Explore Shakespeare's introduction of Hamlet in Act 1 of 'Hamlet'
Hamlet, the title character and the protagonist, is The Prince of Denmark. Hamlet in Act 1 is shown to be clinically depressed, acrimonious, and cynical, full of hatred towards his uncle and disgust for his mother's sexuality. A reflective and thoughtful young man, Hamlet is often indecisive and hesitant. I will explore the character of Hamlet by focusing on two key passages in Act 1 - Hamlet's first soliloquy in scene 2 and his first encounter with the Ghost in scene 5. Shakespeare uses soliloquy so Hamlet can share with the audience feelings he could not voice in public.
The soliloquy starts and stops, punctuated by expression of pain and confusion. The disjointed rhythm and dislocated progress of Hamlet's thoughts conveys to us his inner turmoil. This is emphasised by the repetition of 'O God', the use 'fie on't ah fie' and 'Must I remember?', which perhaps suggests that he is clinically depressed as this thoughts do not flow smoothly.
Hamlet's thoughts are not fluent; he often interrupts himself with his own expressive comments, as evident in the lines: 'That it should come to this - But two months dead, nay not so much, not two-' (I.2.137). Shakespeare's intent here is to emphasise Hamlet's extreme distress, but the language also stresses the speed at which his mother re-married and Hamlet's obvious distaste towards it. Shakespeare demonstrates Hamlet's building grief, making the rhythm accelerate as Hamlet's thoughts resides on his mother's actions.

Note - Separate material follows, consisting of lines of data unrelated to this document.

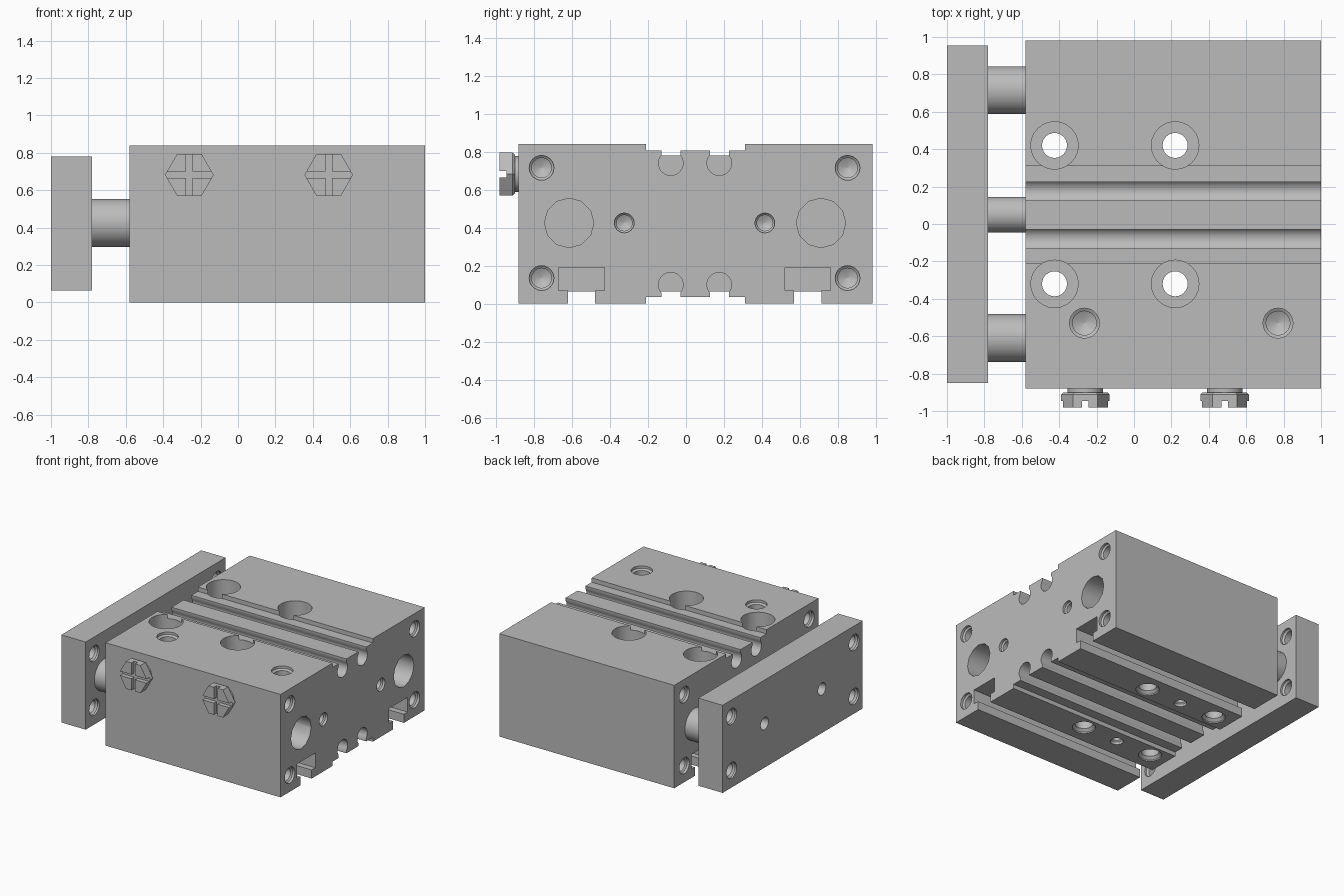
import bpy, bmesh, math
from mathutils import Vector

if "Cube" in bpy.data.objects:
    bpy.data.objects.remove(bpy.data.objects["Cube"])

grey = bpy.data.materials.new("metal grey")
grey.use_nodes = True
COLOR = (0.5, 0.5, 0.5, 1)
grey.diffuse_color = COLOR
grey.node_tree.nodes["Principled BSDF"].inputs["Base Color"].default_value = COLOR


def finish(bm, name):
    bmesh.ops.recalc_face_normals(bm, faces=bm.faces)
    mesh = bpy.data.meshes.new(name)
    bm.to_mesh(mesh)
    bm.free()
    mesh.materials.append(grey)
    obj = bpy.data.objects.new(name, mesh)
    bpy.context.collection.objects.link(obj)
    return obj


def add_box(bm, lo, hi):
    lo, hi = Vector(lo), Vector(hi)
    verts = bmesh.ops.create_cube(bm, size=1)["verts"]
    for v in verts:
        v.co = (lo + hi) / 2 + v.co * (hi - lo)


def add_lathe(bm, origin, axis, steps, sides=24):
    """Closed turned solid: steps are (distance along axis, radius)."""
    origin, axis = Vector(origin), Vector(axis)
    turn = axis.to_track_quat("Z", "Y")
    rings = []
    for d, r in steps:
        ring = []
        for i in range(sides):
            a = math.tau * i / sides
            ring.append(bm.verts.new(origin + turn @ Vector((r * math.cos(a), r * math.sin(a), d))))
        rings.append(ring)
    for a, b in zip(rings, rings[1:]):
        for i in range(sides):
            j = (i + 1) % sides
            bm.faces.new((a[i], a[j], b[j], b[i]))
    bm.faces.new(rings[0])
    bm.faces.new(rings[-1])


def blind(r, depth):
    """Chamfered drilled hole with a conical end."""
    return [(-0.03, r), (0.02, r), (0.03, r * 0.8), (depth, r * 0.8), (depth + r * 0.4, 0.002)]


def cut(obj, bm):
    cutter = finish(bm, obj.name + "_cutter")
    cutter.hide_render = True
    mod = obj.modifiers.new("holes", "BOOLEAN")
    mod.object = cutter
    mod.solver = "EXACT"
    bpy.context.view_layer.objects.active = obj
    bpy.ops.object.modifier_apply(modifier=mod.name)
    bpy.data.objects.remove(cutter)


def smooth(obj):
    bpy.ops.object.select_all(action="DESELECT")
    obj.select_set(True)
    bpy.context.view_layer.objects.active = obj
    bpy.ops.object.shade_smooth_by_angle(angle=math.radians(32))


H = 0.84
LEFT, RIGHT = -0.58, 1.0
MID = 0.425


# Body cross-section pieces, as (y, z) points
def round_slot(c):
    r, half, z = 0.065, 0.05, 0.74
    a0 = math.acos(half / r)
    pts = [(c + half, 0.805)]
    for i in range(17):
        a = a0 - (math.pi + 2 * a0) * i / 16
        pts.append((c + r * math.cos(a), z + r * math.sin(a)))
    return pts + [(c - half, 0.805)]


def t_slot(c):
    half = [(-0.072, 0), (-0.072, 0.07), (-0.12, 0.07), (-0.12, 0.19)]
    return [(c + y, z) for y, z in half] + [(c - y, z) for y, z in reversed(half)]


channel = [(0.31, H), (0.31, 0.805)] + round_slot(0.175) + round_slot(-0.08) + [(-0.21, 0.805), (-0.21, H)]
under = [(y, H - z) for y, z in reversed(channel)]
profile = [(0.98, H)] + channel + [(-0.88, H), (-0.88, 0)] + t_slot(-0.55) + under + t_slot(0.64) + [(0.98, 0)]

# Extruded body
bm = bmesh.new()
face = bm.faces.new([bm.verts.new((LEFT, y, z)) for y, z in profile])
new = bmesh.ops.extrude_face_region(bm, geom=[face])["geom"]
bmesh.ops.translate(bm, vec=(RIGHT - LEFT, 0, 0), verts=[v for v in new if isinstance(v, bmesh.types.BMVert)])
body = finish(bm, "body")

# Body holes
bm = bmesh.new()
for y in (-0.32, 0.42):
    for x in (-0.425, 0.22):
        add_lathe(bm, (x, y, H), (0, 0, -1),
                  [(-0.03, 0.127), (0.3, 0.127), (0.3, 0.067), (H - 0.03, 0.067), (H - 0.01, 0.088), (H + 0.03, 0.088)])
    add_lathe(bm, (-0.1, y, 0), (0, 0, 1), blind(0.048, 0.2))
for x in (-0.265, 0.77):
    add_lathe(bm, (x, -0.53, H), (0, 0, -1), blind(0.08, 0.2))
for y in (-0.76, 0.85):
    for z in (0.135, 0.715):
        add_lathe(bm, (RIGHT, y, z), (-1, 0, 0), blind(0.065, 0.3))
        add_lathe(bm, (LEFT, y, z), (1, 0, 0), blind(0.065, 0.3))
for y in (-0.325, 0.415):
    add_lathe(bm, (RIGHT, y, MID), (-1, 0, 0), blind(0.052, 0.25))
for y in (-0.615, 0.71):
    add_lathe(bm, (RIGHT, y, MID), (-1, 0, 0), [(-0.03, 0.13), (0.3, 0.13)], 12)
cut(body, bm)
smooth(body)

# End plate with its screw holes
bm = bmesh.new()
add_box(bm, (-1, -0.85, 0.065), (-0.78, 0.955, 0.78))
plate = finish(bm, "end_plate")
bm = bmesh.new()
through = [(-0.03, 1), (0.015, 1), (0.03, 0.82), (0.19, 0.82), (0.205, 1), (0.25, 1)]
spots = [(y, z, 0.065) for y in (-0.74, 0.84) for z in (0.205, 0.645)]
spots += [(y, MID, 0.05) for y in (-0.325, 0.415)]
for y, z, r in spots:
    add_lathe(bm, (-1, y, z), (1, 0, 0), [(d, r * k) for d, k in through])
cut(plate, bm)
smooth(plate)

# Guide rods and centre piston rod
for name, y, r in (("guide_rod_front", -0.61, 0.128), ("piston_rod", 0.05, 0.095), ("guide_rod_back", 0.715, 0.128)):
    bm = bmesh.new()
    add_lathe(bm, (-0.79, y, MID), (1, 0, 0), [(0, r), (0.24, r)], 48)
    smooth(finish(bm, name))

# Cross-slotted hex plugs on the front
for name, x in (("plug_right", -0.26), ("plug_left", 0.485)):
    z = 0.682
    bm = bmesh.new()
    add_lathe(bm, (x, -0.87, z), (0, -1, 0), [(0, 0.095), (0.04, 0.095)], 32)
    smooth(finish(bm, name + "_neck"))
    bm = bmesh.new()
    add_lathe(bm, (x, -0.9, z), (0, -1, 0), [(0, 0.118), (0.012, 0.13), (0.08, 0.13)], 6)
    head = finish(bm, name + "_head")
    for size in ((0.2, 0.017), (0.017, 0.2)):
        bm = bmesh.new()
        add_box(bm, (x - size[0], -1.05, z - size[1]), (x + size[0], -0.945, z + size[1]))
        cut(head, bm)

The Soliloquy starts off with a whimper: 'O, that this too too solid flesh would melt'. (I.2.129). Hamlet is moaning about how depressed he is over his father's death and mom's remarriage, and wishes that his 'flesh' would 'melt' - i.e., that he'd die. The duplication...